GOAL OF THE EXERCISE
Your output is the line containing "[eight_ring(*r, shape=(0.71, 0.86))" plus all lines after it to the end of the records, reproduced exactly, with nothing else.

DATASET EXTRACT
Start of Block

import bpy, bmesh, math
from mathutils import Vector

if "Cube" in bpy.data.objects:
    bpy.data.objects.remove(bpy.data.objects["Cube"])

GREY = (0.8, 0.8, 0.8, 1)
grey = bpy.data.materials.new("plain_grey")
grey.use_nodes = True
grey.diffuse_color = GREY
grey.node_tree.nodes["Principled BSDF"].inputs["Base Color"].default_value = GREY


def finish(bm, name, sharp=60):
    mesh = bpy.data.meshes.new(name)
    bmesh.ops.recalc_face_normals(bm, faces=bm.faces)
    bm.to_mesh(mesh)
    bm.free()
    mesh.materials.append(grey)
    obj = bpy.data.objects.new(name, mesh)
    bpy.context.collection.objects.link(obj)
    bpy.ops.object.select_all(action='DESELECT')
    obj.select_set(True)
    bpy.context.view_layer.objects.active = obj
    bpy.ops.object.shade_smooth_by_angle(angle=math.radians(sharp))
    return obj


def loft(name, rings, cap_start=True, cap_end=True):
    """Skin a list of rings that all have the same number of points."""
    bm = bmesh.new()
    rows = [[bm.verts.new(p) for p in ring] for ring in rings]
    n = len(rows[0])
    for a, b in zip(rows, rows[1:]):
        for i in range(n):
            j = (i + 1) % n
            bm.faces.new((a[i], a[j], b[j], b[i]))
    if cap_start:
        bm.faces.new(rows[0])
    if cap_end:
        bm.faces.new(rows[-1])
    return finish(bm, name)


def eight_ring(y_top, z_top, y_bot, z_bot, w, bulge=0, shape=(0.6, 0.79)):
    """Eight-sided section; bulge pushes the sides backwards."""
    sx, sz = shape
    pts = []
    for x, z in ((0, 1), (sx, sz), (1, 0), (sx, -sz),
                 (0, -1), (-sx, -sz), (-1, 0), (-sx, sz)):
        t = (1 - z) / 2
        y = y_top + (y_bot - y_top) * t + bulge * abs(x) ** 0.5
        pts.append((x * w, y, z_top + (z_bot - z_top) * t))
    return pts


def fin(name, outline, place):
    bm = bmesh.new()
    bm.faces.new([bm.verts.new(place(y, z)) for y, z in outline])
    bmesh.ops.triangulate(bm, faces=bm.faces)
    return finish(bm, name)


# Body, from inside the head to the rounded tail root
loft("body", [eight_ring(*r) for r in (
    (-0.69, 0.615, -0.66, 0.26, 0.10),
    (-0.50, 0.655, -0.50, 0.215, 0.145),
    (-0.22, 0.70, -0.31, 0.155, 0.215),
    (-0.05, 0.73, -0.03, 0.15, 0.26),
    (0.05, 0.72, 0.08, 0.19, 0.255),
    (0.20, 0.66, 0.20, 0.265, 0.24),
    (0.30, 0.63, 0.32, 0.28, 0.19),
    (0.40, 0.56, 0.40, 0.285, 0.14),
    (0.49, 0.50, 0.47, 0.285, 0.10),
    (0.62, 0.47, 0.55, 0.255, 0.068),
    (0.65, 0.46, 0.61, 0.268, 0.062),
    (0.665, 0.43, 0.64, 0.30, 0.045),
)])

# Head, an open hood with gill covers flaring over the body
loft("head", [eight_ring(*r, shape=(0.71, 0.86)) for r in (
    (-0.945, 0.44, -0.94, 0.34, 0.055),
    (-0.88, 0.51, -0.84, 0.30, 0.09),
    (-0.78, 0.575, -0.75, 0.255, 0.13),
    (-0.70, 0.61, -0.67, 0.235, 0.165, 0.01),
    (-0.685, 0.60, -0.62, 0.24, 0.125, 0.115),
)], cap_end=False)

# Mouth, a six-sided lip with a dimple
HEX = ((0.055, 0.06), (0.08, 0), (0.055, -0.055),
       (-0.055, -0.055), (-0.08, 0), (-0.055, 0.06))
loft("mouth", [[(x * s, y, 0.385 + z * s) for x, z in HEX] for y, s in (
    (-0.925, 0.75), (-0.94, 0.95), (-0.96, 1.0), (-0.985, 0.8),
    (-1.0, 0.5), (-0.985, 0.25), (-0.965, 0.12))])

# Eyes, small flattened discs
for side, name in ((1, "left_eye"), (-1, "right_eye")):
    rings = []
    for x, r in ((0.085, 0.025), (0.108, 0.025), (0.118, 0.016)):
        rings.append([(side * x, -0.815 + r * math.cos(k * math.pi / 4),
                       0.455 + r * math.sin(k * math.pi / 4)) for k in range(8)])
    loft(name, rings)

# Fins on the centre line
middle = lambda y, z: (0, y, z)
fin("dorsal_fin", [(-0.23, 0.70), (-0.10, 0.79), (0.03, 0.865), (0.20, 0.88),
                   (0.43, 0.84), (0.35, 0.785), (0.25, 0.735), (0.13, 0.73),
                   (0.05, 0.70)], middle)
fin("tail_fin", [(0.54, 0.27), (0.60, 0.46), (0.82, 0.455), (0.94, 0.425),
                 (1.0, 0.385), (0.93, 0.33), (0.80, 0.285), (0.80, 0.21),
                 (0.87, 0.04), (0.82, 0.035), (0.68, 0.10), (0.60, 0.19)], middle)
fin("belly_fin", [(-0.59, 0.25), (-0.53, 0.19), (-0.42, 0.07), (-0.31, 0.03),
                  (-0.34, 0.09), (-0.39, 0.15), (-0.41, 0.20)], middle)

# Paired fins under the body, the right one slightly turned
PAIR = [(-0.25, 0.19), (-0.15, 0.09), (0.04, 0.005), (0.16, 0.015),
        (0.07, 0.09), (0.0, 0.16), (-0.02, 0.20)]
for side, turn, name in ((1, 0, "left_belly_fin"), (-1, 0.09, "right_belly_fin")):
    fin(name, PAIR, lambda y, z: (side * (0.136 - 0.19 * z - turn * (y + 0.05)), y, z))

End of Block

RESPONSE BOX
loft("head", [eight_ring(*r, shape=(0.71, 0.86)) for r in (
    (-0.945, 0.44, -0.94, 0.34, 0.055),
    (-0.88, 0.51, -0.84, 0.30, 0.09),
    (-0.78, 0.575, -0.75, 0.255, 0.13),
    (-0.70, 0.61, -0.67, 0.235, 0.165, 0.01),
    (-0.685, 0.60, -0.62, 0.24, 0.125, 0.115),
)], cap_end=False)

# Mouth, a six-sided lip with a dimple
HEX = ((0.055, 0.06), (0.08, 0), (0.055, -0.055),
       (-0.055, -0.055), (-0.08, 0), (-0.055, 0.06))
loft("mouth", [[(x * s, y, 0.385 + z * s) for x, z in HEX] for y, s in (
    (-0.925, 0.75), (-0.94, 0.95), (-0.96, 1.0), (-0.985, 0.8),
    (-1.0, 0.5), (-0.985, 0.25), (-0.965, 0.12))])

# Eyes, small flattened discs
for side, name in ((1, "left_eye"), (-1, "right_eye")):
    rings = []
    for x, r in ((0.085, 0.025), (0.108, 0.025), (0.118, 0.016)):
        rings.append([(side * x, -0.815 + r * math.cos(k * math.pi / 4),
                       0.455 + r * math.sin(k * math.pi / 4)) for k in range(8)])
    loft(name, rings)

# Fins on the centre line
middle = lambda y, z: (0, y, z)
fin("dorsal_fin", [(-0.23, 0.70), (-0.10, 0.79), (0.03, 0.865), (0.20, 0.88),
                   (0.43, 0.84), (0.35, 0.785), (0.25, 0.735), (0.13, 0.73),
                   (0.05, 0.70)], middle)
fin("tail_fin", [(0.54, 0.27), (0.60, 0.46), (0.82, 0.455), (0.94, 0.425),
                 (1.0, 0.385), (0.93, 0.33), (0.80, 0.285), (0.80, 0.21),
                 (0.87, 0.04), (0.82, 0.035), (0.68, 0.10), (0.60, 0.19)], middle)
fin("belly_fin", [(-0.59, 0.25), (-0.53, 0.19), (-0.42, 0.07), (-0.31, 0.03),
                  (-0.34, 0.09), (-0.39, 0.15), (-0.41, 0.20)], middle)

# Paired fins under the body, the right one slightly turned
PAIR = [(-0.25, 0.19), (-0.15, 0.09), (0.04, 0.005), (0.16, 0.015),
        (0.07, 0.09), (0.0, 0.16), (-0.02, 0.20)]
for side, turn, name in ((1, 0, "left_belly_fin"), (-1, 0.09, "right_belly_fin")):
    fin(name, PAIR, lambda y, z: (side * (0.136 - 0.19 * z - turn * (y + 0.05)), y, z))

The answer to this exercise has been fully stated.